I’ve put in calls to the lawyers listed in official documents for the Committee for Truth in Politics, the organization running ads that portray financial regulatory reform as “one big bailout.” One question I have: Is what they’re doing actually legal? Because by all appearances, the Committee is still engaged in legal action against the FEC, the aftermath of its series of 2008 ads against Barack Obama.
Interviewed that year by NPR, the Committee’s attorney, James Bopp — the same James Bopp who drafted the RNC’s “purity resolution” — argued that his group did not believe that disclosure laws were constitutional.
We believe that the U.S. Constitution protects them from having to file that report. The problem is having to file a report at all. To be regulated at all. To be accountable to the government at all.

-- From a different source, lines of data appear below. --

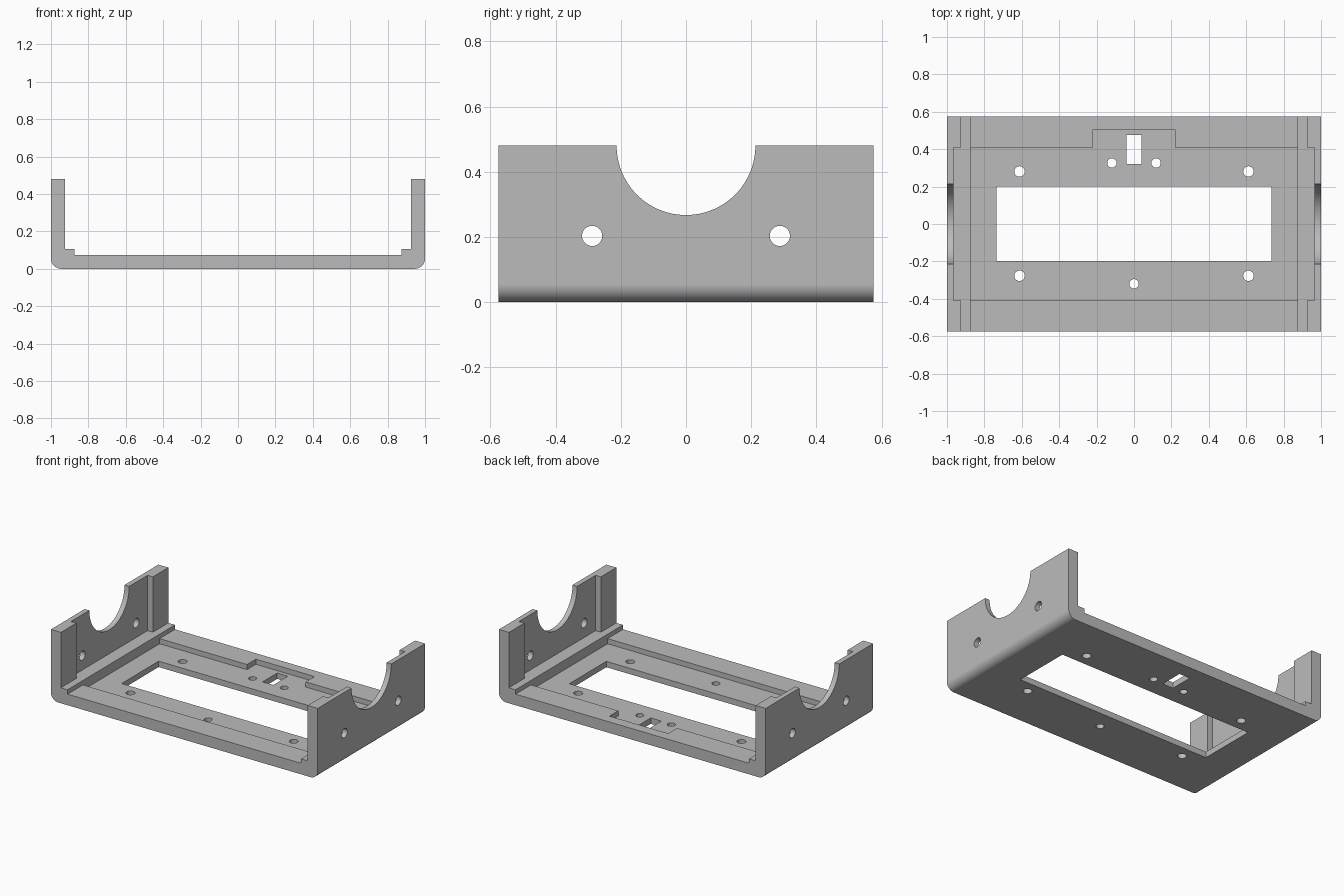
import bpy, bmesh, math
from mathutils import Matrix

cube = bpy.data.objects.get("Cube")
if cube:
    bpy.data.objects.remove(cube, do_unlink=True)

HALF_Y, HEIGHT, FLOOR, LEDGE, RECESS = 0.575, 0.48, 0.075, 0.105, 0.04
FILLET = 0.055

grey = bpy.data.materials.new("plain grey")
grey.use_nodes = True
colour = (0.5, 0.5, 0.5, 1)
grey.diffuse_color = colour
grey.node_tree.nodes["Principled BSDF"].inputs["Base Color"].default_value = colour


def add_object(name, bm):
    bmesh.ops.recalc_face_normals(bm, faces=bm.faces)
    mesh = bpy.data.meshes.new(name)
    bm.to_mesh(mesh)
    bm.free()
    mesh.materials.append(grey)
    obj = bpy.data.objects.new(name, mesh)
    bpy.context.collection.objects.link(obj)
    return obj


def activate(obj):
    bpy.ops.object.select_all(action='DESELECT')
    obj.select_set(True)
    bpy.context.view_layer.objects.active = obj


def cut(cutter):
    mod = bracket.modifiers.new("cut", 'BOOLEAN')
    mod.operation, mod.solver, mod.object = 'DIFFERENCE', 'EXACT', cutter
    activate(bracket)
    bpy.ops.object.modifier_apply(modifier=mod.name)
    bpy.data.objects.remove(cutter, do_unlink=True)


def cut_box(name, x0, x1, y0, y1, z0, z1):
    bm = bmesh.new()
    place = Matrix.Translation(((x0 + x1) / 2, (y0 + y1) / 2, (z0 + z1) / 2))
    size = Matrix.Diagonal((x1 - x0, y1 - y0, z1 - z0, 1))
    bmesh.ops.create_cube(bm, size=1, matrix=place @ size)
    cut(add_object(name, bm))


def cut_round(name, centre, radius, depth, axis='Z', sides=32):
    bm = bmesh.new()
    turn = Matrix.Rotation(math.pi / 2, 4, 'Y') if axis == 'X' else Matrix()
    bmesh.ops.create_cone(bm, cap_ends=True, segments=sides, radius1=radius,
                          radius2=radius, depth=depth,
                          matrix=Matrix.Translation(centre) @ turn)
    cut(add_object(name, bm))


# U-shaped bracket body: half profile, mirrored, swept front to back
half = []
for i in range(13):
    a = math.pi / 2 * i / 12
    half.append((1 - FILLET + FILLET * math.sin(a), FILLET - FILLET * math.cos(a)))
half += [(1, HEIGHT), (0.925, HEIGHT), (0.925, LEDGE), (0.875, LEDGE), (0.875, FLOOR)]
profile = half + [(-x, z) for x, z in reversed(half)]
bm = bmesh.new()
end = bm.faces.new([bm.verts.new((x, -HALF_Y, z)) for x, z in profile])
swept = bmesh.ops.extrude_face_region(bm, geom=[end])
bmesh.ops.translate(bm, vec=(0, 2 * HALF_Y, 0),
                    verts=[v for v in swept["geom"] if isinstance(v, bmesh.types.BMVert)])
bracket = add_object("mounting_bracket", bm)

# Sunken floor panel with a tab notch at the back
cut_box("floor_recess", -0.875, 0.875, -0.41, 0.41, RECESS, 0.2)
cut_box("tab_notch", -0.22, 0.22, 0.3, 0.505, RECESS, 0.2)

# Openings through the floor
cut_box("main_window", -0.735, 0.735, -0.197, 0.2, -0.1, 0.2)
cut_box("cable_slot", -0.04, 0.04, 0.32, 0.477, -0.1, 0.2)
for x in (-0.612, 0.612):
    for y in (-0.277, 0.281):
        cut_round("floor_screw_hole", (x, y, 0), 0.028, 0.4)
for x, y in ((-0.118, 0.326), (0.118, 0.326), (0, -0.32)):
    cut_round("small_screw_hole", (x, y, 0), 0.025, 0.4)

# Thinned side walls with round cut-outs and screw holes
for side in (-1, 1):
    xs = sorted((side * 0.9, side * 0.965))
    cut_box("wall_recess", *xs, -0.41, 0.41, LEDGE, 0.7)
    cut_round("wall_cutout", (side, 0, HEIGHT), 0.213, 0.4, 'X', 96)
    for y in (-0.288, 0.288):
        cut_round("wall_screw_hole", (side, y, 0.203), 0.031, 0.3, 'X')

# Smooth curves, crisp edges
activate(bracket)
bpy.ops.object.shade_smooth_by_angle(angle=math.radians(30))
weighted = bracket.modifiers.new("even_shading", 'WEIGHTED_NORMAL')
weighted.keep_sharp = True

In January 2009, the Committee filed an amicus brief on behalf of Citizens United, the conservative group that finally won its battle over corporate money in elections this year. I’ve posted that brief below. It’s pretty clear that Bopp’s group, stymied by federal regulations, went dark in late 2008 and turned its fire on the campaign finance infrastructure to make the case that groups buying political ads did not need to disclose their sources of funding. So how did they get off the ground again to run their new ads?

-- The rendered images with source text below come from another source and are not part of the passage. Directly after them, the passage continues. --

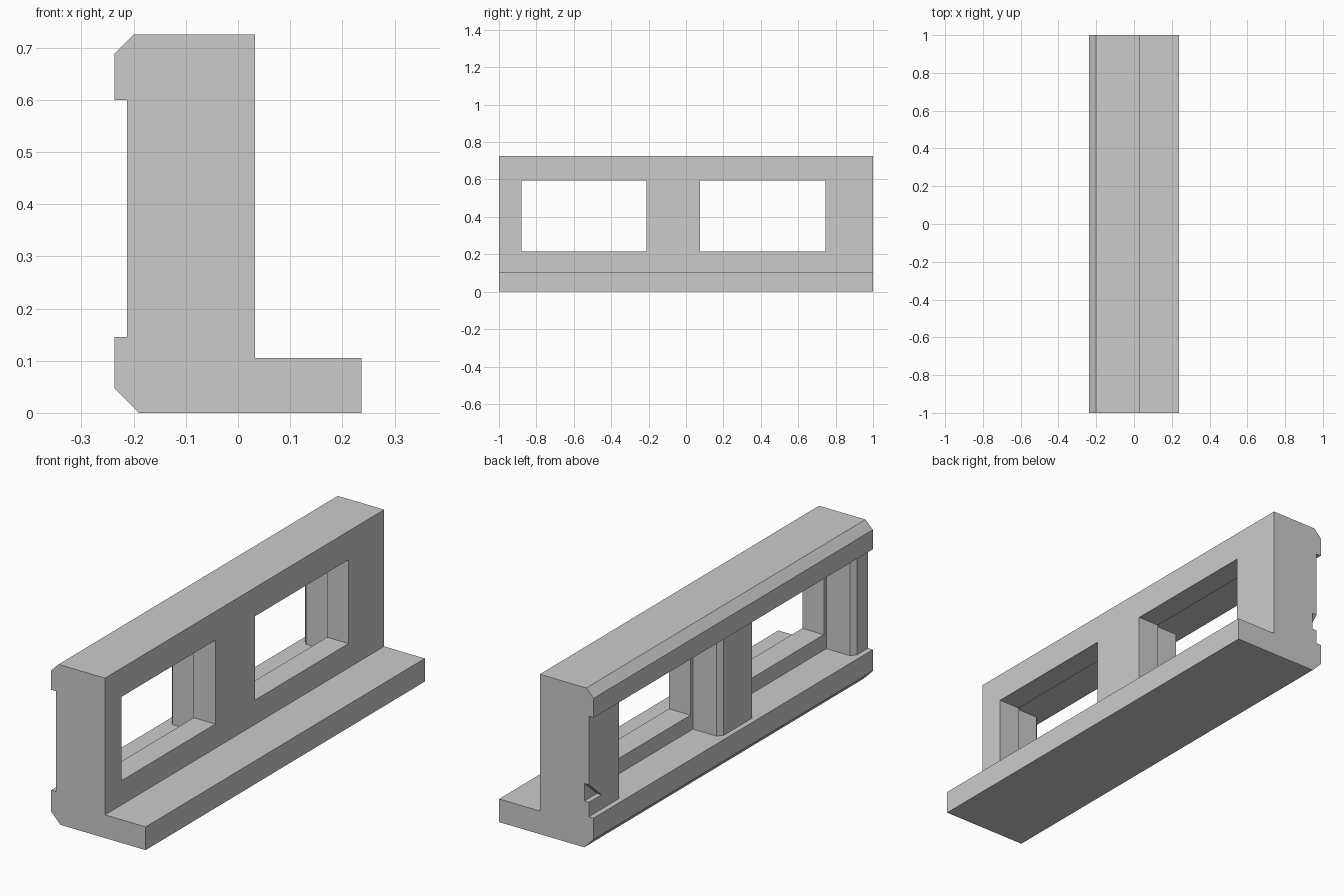
import bpy
import bmesh
from mathutils import Vector

old = bpy.data.objects.get("Cube")
if old:
    bpy.data.objects.remove(old, do_unlink=True)

grey = bpy.data.materials.new("plain grey")
grey.use_nodes = True
colour = (0.6, 0.6, 0.6, 1)
grey.diffuse_color = colour
grey.node_tree.nodes["Principled BSDF"].inputs["Base Color"].default_value = colour


def prism(name, points, axis, start, end):
    """Extrude a closed 2D outline along one axis (0 = x, 1 = y, 2 = z)."""
    bm = bmesh.new()
    verts = []
    for point in points:
        co = list(point)
        co.insert(axis, start)
        verts.append(bm.verts.new(co))
    face = bm.faces.new(verts)
    grown = bmesh.ops.extrude_face_region(bm, geom=[face])["geom"]
    shift = Vector((0, 0, 0))
    shift[axis] = end - start
    bmesh.ops.translate(bm, vec=shift,
                        verts=[g for g in grown if isinstance(g, bmesh.types.BMVert)])
    bmesh.ops.recalc_face_normals(bm, faces=bm.faces)
    mesh = bpy.data.meshes.new(name)
    bm.to_mesh(mesh)
    bm.free()
    mesh.materials.append(grey)
    obj = bpy.data.objects.new(name, mesh)
    bpy.context.collection.objects.link(obj)
    return obj


# Main body: upright wall with a foot and two projecting rails
BACK, RAIL, FRONT = -0.213, -0.237, 0.033
LEDGE, LINTEL = 0.145, 0.6
frame = prism("window_frame", [
    (-0.19, 0), (RAIL, 0.048), (RAIL, LEDGE), (BACK, LEDGE), (BACK, LINTEL),
    (RAIL, LINTEL), (RAIL, 0.688), (-0.2, 0.725), (FRONT, 0.725),
    (FRONT, 0.105), (0.237, 0.105), (0.237, 0)], 1, -1, 1)

cutters = []
for y0, y1 in ((-0.88, -0.21), (0.075, 0.745)):
    # Through opening
    cutters.append(prism("opening_cutter", [
        (y0, 0.215), (y1, 0.215), (y1, 0.595), (y0, 0.595)], 0, -0.4, 0.4))
    # Wider recess with bevelled pillar corners
    a, b, c = 0.018, 0.04, 0.02
    cutters.append(prism("recess_cutter", [
        (-0.075, y0 - a), (-0.075, y1 + a), (BACK + c, y1 + a), (BACK, y1 + b),
        (-0.3, y1 + b), (-0.3, y0 - b), (BACK, y0 - b), (BACK + c, y0 - a)],
        2, LEDGE, LINTEL))

# Small wedge notch at the rear end pillar
cutters.append(prism("notch_cutter", [
    (0.91, 0.21), (1.01, 0.21), (1.01, 0.299)], 0, -0.3, -0.19))

# Apply the cuts
for cutter in cutters:
    mod = frame.modifiers.new("cut", 'BOOLEAN')
    mod.operation = 'DIFFERENCE'
    mod.solver = 'EXACT'
    mod.object = cutter
    cutter.hide_render = True

bpy.context.view_layer.update()
graph = bpy.context.evaluated_depsgraph_get()
finished = bpy.data.meshes.new_from_object(frame.evaluated_get(graph))
frame.modifiers.clear()
frame.data = finished
for cutter in cutters:
    bpy.data.objects.remove(cutter, do_unlink=True)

UPDATE: I just spoke with William Peaslee, the attorney who was the registered agent for the Committee in North Carolina. He’s not involved with day-to-day operations, but told me that there was a stay on the Bopp lawsuit until Citizens United came down. And we’ve started to see these ads since that decision came down.